Iggy Pop and David Bowie The Idiot Newcastle City Hall 2 March Tour 1977

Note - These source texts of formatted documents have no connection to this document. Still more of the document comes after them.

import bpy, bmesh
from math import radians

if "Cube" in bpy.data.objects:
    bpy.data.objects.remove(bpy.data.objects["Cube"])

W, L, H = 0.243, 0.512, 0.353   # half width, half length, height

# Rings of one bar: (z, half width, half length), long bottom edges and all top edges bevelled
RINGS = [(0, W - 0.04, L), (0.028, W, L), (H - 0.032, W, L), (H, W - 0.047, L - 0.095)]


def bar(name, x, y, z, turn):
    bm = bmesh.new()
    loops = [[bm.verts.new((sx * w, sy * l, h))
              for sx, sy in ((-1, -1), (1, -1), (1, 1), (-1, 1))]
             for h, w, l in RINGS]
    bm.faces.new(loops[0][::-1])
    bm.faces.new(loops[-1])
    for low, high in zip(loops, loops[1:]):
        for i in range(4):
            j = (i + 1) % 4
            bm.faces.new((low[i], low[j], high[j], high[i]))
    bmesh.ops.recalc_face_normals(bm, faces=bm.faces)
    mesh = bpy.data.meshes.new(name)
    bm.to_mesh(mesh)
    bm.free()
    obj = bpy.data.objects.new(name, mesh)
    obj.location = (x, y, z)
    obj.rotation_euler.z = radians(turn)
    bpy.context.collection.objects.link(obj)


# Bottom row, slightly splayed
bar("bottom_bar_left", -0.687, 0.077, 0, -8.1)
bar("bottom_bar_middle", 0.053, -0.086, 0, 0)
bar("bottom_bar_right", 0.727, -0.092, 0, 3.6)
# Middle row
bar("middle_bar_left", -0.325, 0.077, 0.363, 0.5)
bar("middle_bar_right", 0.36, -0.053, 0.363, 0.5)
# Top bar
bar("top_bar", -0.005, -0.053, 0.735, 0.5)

This was a strange one this. Looking back this gig was pretty important historically, and yet at the time (as is often the case) it didn’t seem so. Iggy wasn’t that well known in the UK at the time. I’d seen him on the TV (was it on the Whistle Test?) throwing himself into the crowd and spreading peanut butter all over his torso at a late 60s gig in the USA. I’d also read the reviews of his seminal, wild gig at the Kings Cross cinema (and regretted not going). I’d seen the Sex Pistols play the Stooges’ No Fun the year before, so knew a little about the Iggy legend and his impact on punk. Generally however little was known about Iggy, and ticket sales for this gig were apparently not going well. A few days before the gig the local paper, the Evening Chronicle, ran an article hinting that David Bowie might be guesting at the gig, presumably to try and boost ticket sales. So a few of us went along to the gig, partly out of curiosity to see if Iggy was as crazy as we’d heard, and partly to see if Bowie really did appear. Still, on the night the City Hall was barely half full. Support came from The Vibrators who were, as I recall, pretty hot at the time, and will have played tracks like We Vibrate and London Girls. Iggy took to the stage and was followed by his band, that included David Bowie, who walked up to a keyboard at the right of the stage without any acknowledgement to the crowd at all. It was very clear that this was Iggy’s show and Bowie was a sideman. The set was a mix of old Stooges classics and tracks from the Idiot lp, and was something like: Raw power; Tv eye; Dirt; 1969; Turn blue; Funtime; Gimme danger; No fun; Sister midnight; I need somebody; search & destroy; I wanna be your dog; Tonight; Some weird sin; China girl. As I recall Iggy was good, but not as wild as usual. He was back to play to a packed City Hall later in the year and went totally crazy, climbing all over the amps, rolling around the stage, with his trousers coming open. A few years later I caught him at Redcar Coatham Bowl (Glen Matlcock on bass, I think), he was smoking on stage and flicking lit cigarettes into the crowd (how times change…). Bowie stayed in the background all night and didn’t speak to the crowd. It was good to see him back on the City Hall stage, but I was hoping that they would perform some Bowie classics. I remember shouting for Moonage Daydream…..Anyway he came back to the City Hall as part of the Low tour the following year. Will report on that tomorrow.